Background: The short- and long-term vascular risks and hemodynamic benefits of antegrade versus retrograde percutaneous aortic balloon valvuloplasty (PAV) have not been clearly established. With the advent of percutaneous aortic valve replacement strategies, more valvuloplasties are being performed. The antegrade approach may reduce vascular complications, particularly in patients with peripheral vascular disease (PVD). Comparing the clinical efficacy and complications of each technique is warranted.
Methods: A cohort of 157 consecutive patients undergoing PAV between 2000 and 2006 were included in the study. Of these, 46 (29%) patients underwent antegrade PAV and 111 (71%) retrograde PAV. Choice of vascular approach (antegrade or retrograde) were determined by operator preference. The rate of death, nonfatal vascular complications, and 2-year survival was explored.
Results: The mean age of the study population was 79 years. Patients undergoing antegrade PAV were more likely hypertensive (56% vs. 39%, P = 0.001) with PVD (41% vs. 18%, P = 0.004). Nevertheless, logistic Euroscores were no different between the groups (antegrade 18% vs. retrograde 14%; P = 0.30). Baseline and postprocedural valve areas were also similar. However, patients undergoing antegrade PAV had significantly fewer vascular complications (2% vs. 19%; P = 0.005). Two-year follow-up revealed no significant difference in death (antegrade 81% vs. retrograde 69%; P = 0.16), stroke, congestive heart failure, and surgical aortic valve replacement.
Conclusions: The hemodynamic benefit of PAV occurs regardless of the selected vascular approach.
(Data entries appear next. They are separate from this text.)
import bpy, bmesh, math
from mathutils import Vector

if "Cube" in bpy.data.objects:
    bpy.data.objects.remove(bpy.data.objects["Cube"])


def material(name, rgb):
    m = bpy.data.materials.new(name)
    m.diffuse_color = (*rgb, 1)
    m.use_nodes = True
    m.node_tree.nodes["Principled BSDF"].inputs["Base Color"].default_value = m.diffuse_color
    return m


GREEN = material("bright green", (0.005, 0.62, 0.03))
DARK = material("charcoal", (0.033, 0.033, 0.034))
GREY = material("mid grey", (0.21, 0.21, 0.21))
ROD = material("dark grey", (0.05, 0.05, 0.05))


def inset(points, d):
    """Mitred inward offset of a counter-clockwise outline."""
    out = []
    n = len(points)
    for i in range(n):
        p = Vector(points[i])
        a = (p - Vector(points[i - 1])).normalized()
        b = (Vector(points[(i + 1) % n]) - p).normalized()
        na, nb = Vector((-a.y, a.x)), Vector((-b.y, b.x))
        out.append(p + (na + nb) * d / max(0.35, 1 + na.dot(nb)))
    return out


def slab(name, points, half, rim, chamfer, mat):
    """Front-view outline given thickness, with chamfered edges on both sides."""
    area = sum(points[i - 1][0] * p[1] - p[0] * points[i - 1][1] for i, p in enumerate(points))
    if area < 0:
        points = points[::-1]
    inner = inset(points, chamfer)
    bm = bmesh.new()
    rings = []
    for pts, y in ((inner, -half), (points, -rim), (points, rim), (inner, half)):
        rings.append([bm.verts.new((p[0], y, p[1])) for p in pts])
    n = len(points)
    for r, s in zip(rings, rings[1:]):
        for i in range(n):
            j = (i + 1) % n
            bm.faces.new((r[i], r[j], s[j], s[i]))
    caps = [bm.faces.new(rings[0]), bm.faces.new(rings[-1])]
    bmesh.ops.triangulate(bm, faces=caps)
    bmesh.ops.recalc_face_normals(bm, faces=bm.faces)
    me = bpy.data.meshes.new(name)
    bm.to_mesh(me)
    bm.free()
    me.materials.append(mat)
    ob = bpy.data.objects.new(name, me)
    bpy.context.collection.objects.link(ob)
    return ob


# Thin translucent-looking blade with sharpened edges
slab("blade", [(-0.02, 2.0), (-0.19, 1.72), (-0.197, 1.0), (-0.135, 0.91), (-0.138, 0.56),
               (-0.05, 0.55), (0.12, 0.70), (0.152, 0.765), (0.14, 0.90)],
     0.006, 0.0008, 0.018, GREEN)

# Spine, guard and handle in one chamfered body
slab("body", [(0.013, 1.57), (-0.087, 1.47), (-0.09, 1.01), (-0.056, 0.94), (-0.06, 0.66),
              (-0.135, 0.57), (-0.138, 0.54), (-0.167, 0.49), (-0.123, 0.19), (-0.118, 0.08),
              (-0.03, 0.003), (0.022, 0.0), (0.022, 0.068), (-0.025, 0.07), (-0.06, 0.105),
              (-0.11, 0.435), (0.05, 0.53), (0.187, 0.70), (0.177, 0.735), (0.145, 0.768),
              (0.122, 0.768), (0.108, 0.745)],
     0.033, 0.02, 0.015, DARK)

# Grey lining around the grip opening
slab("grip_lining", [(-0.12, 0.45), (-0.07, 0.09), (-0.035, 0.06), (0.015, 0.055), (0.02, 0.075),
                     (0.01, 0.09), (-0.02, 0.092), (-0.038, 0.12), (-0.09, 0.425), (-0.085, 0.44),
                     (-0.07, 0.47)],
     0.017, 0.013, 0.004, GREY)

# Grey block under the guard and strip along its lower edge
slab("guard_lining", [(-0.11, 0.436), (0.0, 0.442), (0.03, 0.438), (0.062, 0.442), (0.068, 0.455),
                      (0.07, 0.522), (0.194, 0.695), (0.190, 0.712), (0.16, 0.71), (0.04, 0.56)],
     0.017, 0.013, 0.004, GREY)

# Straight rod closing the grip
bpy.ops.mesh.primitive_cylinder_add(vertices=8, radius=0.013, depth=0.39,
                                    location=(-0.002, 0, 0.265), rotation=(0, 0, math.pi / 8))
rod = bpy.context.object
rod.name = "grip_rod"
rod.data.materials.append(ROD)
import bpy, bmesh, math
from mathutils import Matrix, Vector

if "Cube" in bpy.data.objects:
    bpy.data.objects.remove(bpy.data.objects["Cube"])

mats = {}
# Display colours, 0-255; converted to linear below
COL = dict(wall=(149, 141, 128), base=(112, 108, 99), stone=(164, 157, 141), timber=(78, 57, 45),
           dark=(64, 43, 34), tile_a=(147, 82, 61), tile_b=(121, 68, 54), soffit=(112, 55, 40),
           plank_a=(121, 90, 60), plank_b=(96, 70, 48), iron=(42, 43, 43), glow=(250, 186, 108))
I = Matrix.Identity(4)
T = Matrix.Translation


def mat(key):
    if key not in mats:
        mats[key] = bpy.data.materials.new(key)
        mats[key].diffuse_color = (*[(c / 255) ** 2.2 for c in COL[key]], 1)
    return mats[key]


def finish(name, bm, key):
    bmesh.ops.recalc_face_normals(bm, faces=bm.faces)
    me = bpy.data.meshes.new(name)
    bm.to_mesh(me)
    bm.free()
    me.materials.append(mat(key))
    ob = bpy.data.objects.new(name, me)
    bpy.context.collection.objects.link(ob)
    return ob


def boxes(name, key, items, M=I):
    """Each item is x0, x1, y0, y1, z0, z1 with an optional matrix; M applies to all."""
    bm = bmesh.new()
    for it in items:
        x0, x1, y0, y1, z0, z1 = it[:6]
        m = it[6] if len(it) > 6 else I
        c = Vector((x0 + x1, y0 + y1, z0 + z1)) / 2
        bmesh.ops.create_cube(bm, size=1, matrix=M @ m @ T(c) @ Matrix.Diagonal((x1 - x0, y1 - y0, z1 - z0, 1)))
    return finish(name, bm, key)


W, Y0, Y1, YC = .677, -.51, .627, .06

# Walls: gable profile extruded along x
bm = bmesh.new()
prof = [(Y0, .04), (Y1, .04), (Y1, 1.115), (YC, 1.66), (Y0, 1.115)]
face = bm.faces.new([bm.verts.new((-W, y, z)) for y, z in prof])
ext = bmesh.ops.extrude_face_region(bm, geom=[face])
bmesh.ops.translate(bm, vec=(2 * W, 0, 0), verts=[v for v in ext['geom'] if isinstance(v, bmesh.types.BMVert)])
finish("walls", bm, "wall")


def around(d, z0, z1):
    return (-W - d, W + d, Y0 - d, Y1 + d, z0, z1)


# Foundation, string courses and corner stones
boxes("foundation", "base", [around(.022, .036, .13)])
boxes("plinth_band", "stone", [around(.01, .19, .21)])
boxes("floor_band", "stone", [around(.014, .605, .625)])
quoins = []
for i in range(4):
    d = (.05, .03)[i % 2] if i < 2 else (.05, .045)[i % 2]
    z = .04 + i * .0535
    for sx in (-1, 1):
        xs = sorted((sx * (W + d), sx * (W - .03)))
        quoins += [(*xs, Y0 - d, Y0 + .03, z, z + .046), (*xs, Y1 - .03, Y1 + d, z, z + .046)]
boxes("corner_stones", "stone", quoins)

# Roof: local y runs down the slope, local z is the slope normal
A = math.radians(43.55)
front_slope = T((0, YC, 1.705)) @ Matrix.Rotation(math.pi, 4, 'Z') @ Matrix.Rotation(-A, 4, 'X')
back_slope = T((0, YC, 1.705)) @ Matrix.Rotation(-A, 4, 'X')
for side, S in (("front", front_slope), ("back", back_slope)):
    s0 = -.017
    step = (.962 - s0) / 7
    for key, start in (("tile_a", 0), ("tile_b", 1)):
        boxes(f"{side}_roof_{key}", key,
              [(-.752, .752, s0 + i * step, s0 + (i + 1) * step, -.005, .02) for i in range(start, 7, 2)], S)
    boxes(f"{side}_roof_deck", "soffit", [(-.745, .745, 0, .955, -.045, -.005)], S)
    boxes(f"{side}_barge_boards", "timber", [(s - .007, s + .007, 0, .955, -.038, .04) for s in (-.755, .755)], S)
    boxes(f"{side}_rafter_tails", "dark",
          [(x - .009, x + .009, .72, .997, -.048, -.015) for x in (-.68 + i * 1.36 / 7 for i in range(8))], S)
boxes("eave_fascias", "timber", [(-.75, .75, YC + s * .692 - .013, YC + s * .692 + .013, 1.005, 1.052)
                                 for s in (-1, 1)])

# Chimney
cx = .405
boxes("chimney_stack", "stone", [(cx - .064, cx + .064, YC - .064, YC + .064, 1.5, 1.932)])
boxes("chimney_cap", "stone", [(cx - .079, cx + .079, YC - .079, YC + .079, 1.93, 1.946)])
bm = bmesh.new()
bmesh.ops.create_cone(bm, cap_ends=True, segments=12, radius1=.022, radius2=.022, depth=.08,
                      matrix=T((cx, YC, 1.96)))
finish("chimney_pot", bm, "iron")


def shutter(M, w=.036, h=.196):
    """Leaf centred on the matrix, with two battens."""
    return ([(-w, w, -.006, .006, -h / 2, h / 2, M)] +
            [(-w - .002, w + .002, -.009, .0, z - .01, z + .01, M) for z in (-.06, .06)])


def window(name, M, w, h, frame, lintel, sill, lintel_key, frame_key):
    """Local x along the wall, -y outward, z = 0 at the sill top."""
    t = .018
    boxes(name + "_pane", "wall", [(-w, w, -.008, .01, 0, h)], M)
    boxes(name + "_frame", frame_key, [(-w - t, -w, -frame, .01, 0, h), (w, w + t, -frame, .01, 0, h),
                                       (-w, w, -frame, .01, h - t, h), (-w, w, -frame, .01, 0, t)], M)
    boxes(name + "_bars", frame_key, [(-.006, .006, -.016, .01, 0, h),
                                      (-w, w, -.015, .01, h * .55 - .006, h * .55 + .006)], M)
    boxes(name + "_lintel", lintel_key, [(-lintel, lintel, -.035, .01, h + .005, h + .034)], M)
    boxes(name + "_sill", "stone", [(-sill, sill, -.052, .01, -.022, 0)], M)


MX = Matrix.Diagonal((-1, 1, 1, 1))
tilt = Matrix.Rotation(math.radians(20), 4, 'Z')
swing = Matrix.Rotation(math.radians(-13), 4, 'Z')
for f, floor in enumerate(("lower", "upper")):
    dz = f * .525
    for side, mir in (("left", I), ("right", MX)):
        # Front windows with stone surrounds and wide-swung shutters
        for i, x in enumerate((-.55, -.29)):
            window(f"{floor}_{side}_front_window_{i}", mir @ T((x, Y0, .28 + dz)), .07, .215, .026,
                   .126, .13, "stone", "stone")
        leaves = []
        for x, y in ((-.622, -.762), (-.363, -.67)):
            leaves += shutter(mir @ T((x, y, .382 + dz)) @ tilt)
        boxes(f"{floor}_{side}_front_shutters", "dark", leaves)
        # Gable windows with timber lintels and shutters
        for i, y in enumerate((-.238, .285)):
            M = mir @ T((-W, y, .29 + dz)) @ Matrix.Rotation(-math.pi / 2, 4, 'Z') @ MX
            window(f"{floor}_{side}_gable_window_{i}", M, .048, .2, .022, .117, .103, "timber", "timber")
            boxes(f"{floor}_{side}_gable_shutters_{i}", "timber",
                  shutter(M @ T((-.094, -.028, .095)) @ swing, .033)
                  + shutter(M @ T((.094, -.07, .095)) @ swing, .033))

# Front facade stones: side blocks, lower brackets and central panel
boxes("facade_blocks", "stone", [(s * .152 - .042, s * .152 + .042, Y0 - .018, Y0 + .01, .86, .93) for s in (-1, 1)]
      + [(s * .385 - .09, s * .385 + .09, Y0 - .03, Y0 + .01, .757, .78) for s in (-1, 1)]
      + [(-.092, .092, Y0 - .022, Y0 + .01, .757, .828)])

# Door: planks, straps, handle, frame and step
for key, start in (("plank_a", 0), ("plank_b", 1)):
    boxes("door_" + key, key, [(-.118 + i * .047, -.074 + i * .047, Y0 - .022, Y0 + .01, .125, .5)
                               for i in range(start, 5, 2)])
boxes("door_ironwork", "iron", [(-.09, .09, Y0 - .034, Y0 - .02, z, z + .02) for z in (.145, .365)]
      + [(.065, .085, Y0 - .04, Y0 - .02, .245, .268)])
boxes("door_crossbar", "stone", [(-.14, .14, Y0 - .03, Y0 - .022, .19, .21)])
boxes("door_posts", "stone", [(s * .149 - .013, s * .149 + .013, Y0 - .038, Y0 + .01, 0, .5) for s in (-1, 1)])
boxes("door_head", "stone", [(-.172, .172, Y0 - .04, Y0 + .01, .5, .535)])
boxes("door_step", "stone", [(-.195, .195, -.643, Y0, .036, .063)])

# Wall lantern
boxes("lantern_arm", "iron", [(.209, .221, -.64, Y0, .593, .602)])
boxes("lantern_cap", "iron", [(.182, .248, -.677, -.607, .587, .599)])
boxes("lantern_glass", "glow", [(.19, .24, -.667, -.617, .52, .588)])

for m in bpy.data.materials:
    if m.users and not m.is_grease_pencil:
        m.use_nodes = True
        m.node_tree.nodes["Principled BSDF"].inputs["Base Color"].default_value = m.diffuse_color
The antegrade technique results in significantly fewer vascular complications and similar long-term outcomes. Antegrade PAV is feasible and safe, particularly in patients with PVD.
(c) 2009 Wiley-Liss, Inc.